As far as the youngest children are concerned, coronavirus is still largely a mystery. Until now, science has not yet decided on their real capacity to transmit the virus, plus there is the possibility of them being asymptomatic.

Preventive isolation is only truly effective if everyone has followed the same strict rules. “When several members of the same family are more or less cautious, the others should agree to align themselves with the one who is the most cautious,” says Claire Matthieu, a computer scientist at the France’s National Centre for Scientific Research.

If there is a Christmas miracle and families can all agree to respect these numerous constraints, will that be enough to enable them to celebrate ‘normally’ — doing away with social distancing and having hugs and meals for ten, regardless of official recommendations?

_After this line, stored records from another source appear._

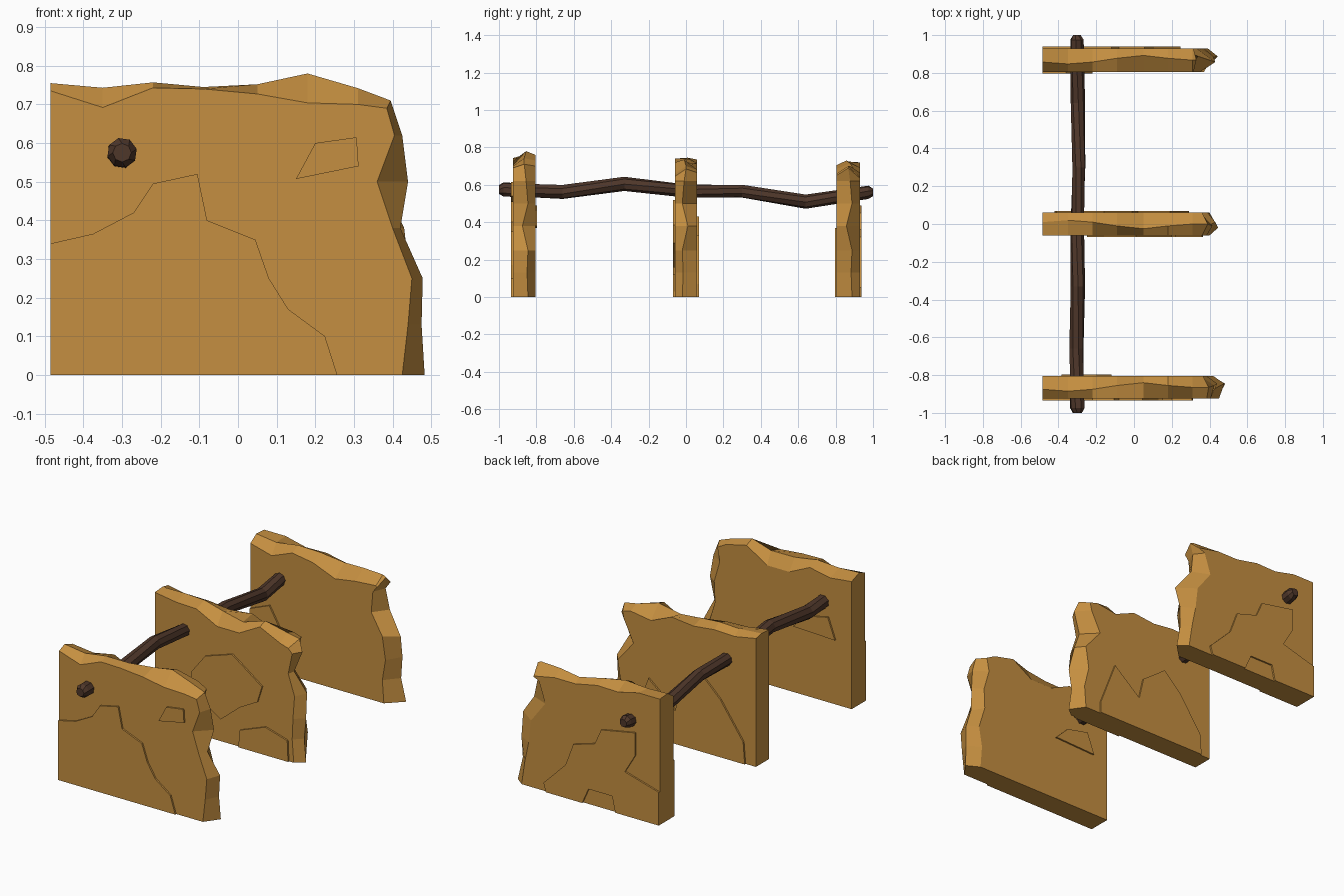
import bpy, bmesh, math
from mathutils import Vector


def material(name, rgb):
    m = bpy.data.materials.new(name)
    m.diffuse_color = (*rgb, 1)
    return m


STONE = material("sandstone tan", (0.56, 0.275, 0.052))
WOOD = material("dark wood", (0.078, 0.038, 0.023))


def finish(bm, name, mat):
    bmesh.ops.recalc_face_normals(bm, faces=bm.faces)
    me = bpy.data.meshes.new(name)
    bm.to_mesh(me)
    bm.free()
    me.materials.append(mat)
    ob = bpy.data.objects.new(name, me)
    bpy.context.collection.objects.link(ob)
    return ob


def loft(loops, name, mat):
    """Skin equal-sized closed loops of points and cap both ends."""
    bm = bmesh.new()
    rings = [[bm.verts.new(p) for p in lp] for lp in loops]
    n = len(rings[0])
    for a, b in zip(rings, rings[1:]):
        for i in range(n):
            j = (i + 1) % n
            bm.faces.new((a[i], a[j], b[j], b[i]))
    bm.faces.new(rings[0])
    bm.faces.new(rings[-1])
    return finish(bm, name, mat)


LEFT = -0.485
TOP_X = [LEFT, -0.35, -0.22, -0.09, 0.05, 0.18, 0.31]
SIDE_Z = [0.62, 0.5, 0.38, 0.25, 0.13, 0.0]
# y wander of the broken ridge along the top and down the side
WANDER = [-0.01, -0.02, -0.01, 0.01, 0.025, 0.01, 0, 0, 0.01, 0.02, -0.01, 0.02, 0.015, 0.02]


def slab(name, y0, y1, outlines, flip=1):
    """Each outline: top heights, broken corner (x, z), side x positions."""
    mid = (y0 + y1) / 2
    loops = []
    for k, (tops, corner, sides) in enumerate(outlines):
        pts = list(zip(TOP_X, tops)) + [corner] + list(zip(sides, SIDE_Z))
        if k == 1:
            ys = [mid + flip * w for w in WANDER]
        else:
            ys = [y0 if k == 0 else y1] * len(pts)
        loop = [(LEFT, ys[0], 0)]
        loop += [(x, y, z) for (x, z), y in zip(pts, ys)]
        loops.append(loop)
    return loft(loops, name, STONE)


def plate(name, face_y, out, pts):
    """Thin raised flake on a slab face."""
    loft([[(x, face_y - out * 0.004, z) for x, z in pts],
          [(x, face_y + out * 0.0095, z) for x, z in pts]], name, STONE)


# Three broken slabs: front, ridge and back outlines
slab("front_slab", -0.925, -0.805, [
    ([.735, .692, .743, .74, .727, .704, .70], (.385, .69), [.405, .36, .40, .45, .44, .425]),
    ([.755, .743, .757, .745, .752, .78, .742], (.395, .71), [.425, .44, .42, .478, .475, .483]),
    ([.73, .715, .74, .68, .68, .76, .73], (.365, .70), [.35, .385, .38, .42, .40, .41])])
slab("middle_slab", -0.06, 0.06, [
    ([.74, .72, .715, .65, .65, .72, .66], (.36, .645), [.385, .36, .40, .39, .385, .395]),
    ([.745, .74, .74, .72, .70, .735, .70], (.39, .685), [.415, .37, .43, .445, .43, .445]),
    ([.735, .71, .715, .70, .715, .66, .68], (.36, .665), [.35, .29, .39, .37, .40, .39])], -1)
slab("rear_slab", 0.805, 0.93, [
    ([.69, .655, .705, .685, .63, .65, .66], (.315, .65), [.29, .28, .35, .37, .35, .36]),
    ([.725, .715, .73, .715, .69, .70, .70], (.33, .69), [.32, .34, .43, .42, .415, .443]),
    ([.72, .72, .69, .693, .665, .665, .64], (.315, .635), [.28, .24, .33, .345, .37, .39])])

# Raised flakes on the slab faces
plate("front_slab_flake", -0.925, -1, [
    (LEFT, 0), (LEFT, .34), (-.375, .365), (-.27, .42), (-.22, .495), (-.105, .52),
    (-.08, .4), (.045, .35), (.08, .25), (.13, .17), (.225, .1), (.257, 0)])
plate("front_slab_chip", -0.925, -1, [(.15, .507), (.2, .6), (.307, .615), (.312, .54)])
plate("front_slab_back_chip", -0.805, 1, [(-.12, .38), (-.2, .46), (-.34, .49), (-.385, .37)])
plate("middle_slab_flake", -0.06, -1, [
    (-.25, .25), (-.25, .35), (-.16, .465), (.01, .52), (.075, .475), (.2, .385),
    (.17, .29), (.06, .23), (-.06, .13)])
plate("middle_slab_low_flake", -0.06, -1, [
    (.05, 0), (.06, .1), (.22, .16), (.36, .12), (.365, 0)])
plate("middle_slab_back_flake", 0.06, 1, [
    (.29, 0), (.29, .07), (.19, .33), (.02, .19), (-.01, .32), (-.16, .43),
    (-.265, .33), (-.41, .125), (-.42, 0)])
plate("rear_slab_back_flake", 0.93, 1, [
    (.23, 0), (.245, .05), (.105, .19), (.056, .32), (-.08, .36), (-.12, .45),
    (-.335, .49), (-.335, .36), (-.27, .25), (-.485, .19), (-.485, 0),
    (-.21, 0), (-.19, .09), (-.04, .09), (0, 0)])
plate("rear_slab_front_flake", 0.805, -1, [
    (LEFT, 0), (LEFT, .32), (-.36, .37), (-.26, .2), (-.22, 0)])

# Crooked wooden pole through all slabs: (y, x, z, radius)
PATH = [(-1.0, -.30, .575, .024), (-.975, -.30, .575, .039), (-.66, -.305, .562, .039),
        (-.33, -.297, .605, .038), (0, -.30, .567, .036), (.30, -.292, .566, .036),
        (.64, -.297, .51, .038), (.975, -.302, .56, .036), (1.0, -.302, .56, .022)]
SIDES = 8
rings = []
for k, (y, x, z, r) in enumerate(PATH):
    turn = 0.25 * k
    rings.append([(x + r * math.cos(turn + math.tau * i / SIDES), y,
                   z + r * math.sin(turn + math.tau * i / SIDES)) for i in range(SIDES)])
loft(rings, "wooden_pole", WOOD)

Catherine Hill is skeptical: “I wouldn’t advise it, because all it takes is one person to say that they’ve isolated, but in fact, they’ve actually gone to a store or elsewhere, or a child has bumped into the neighbours, and so on. It’s very easy to spread the virus,” the epidemiologist says. “The optimal strategy is to be with the minimum number of people, and to be as careful as possible.”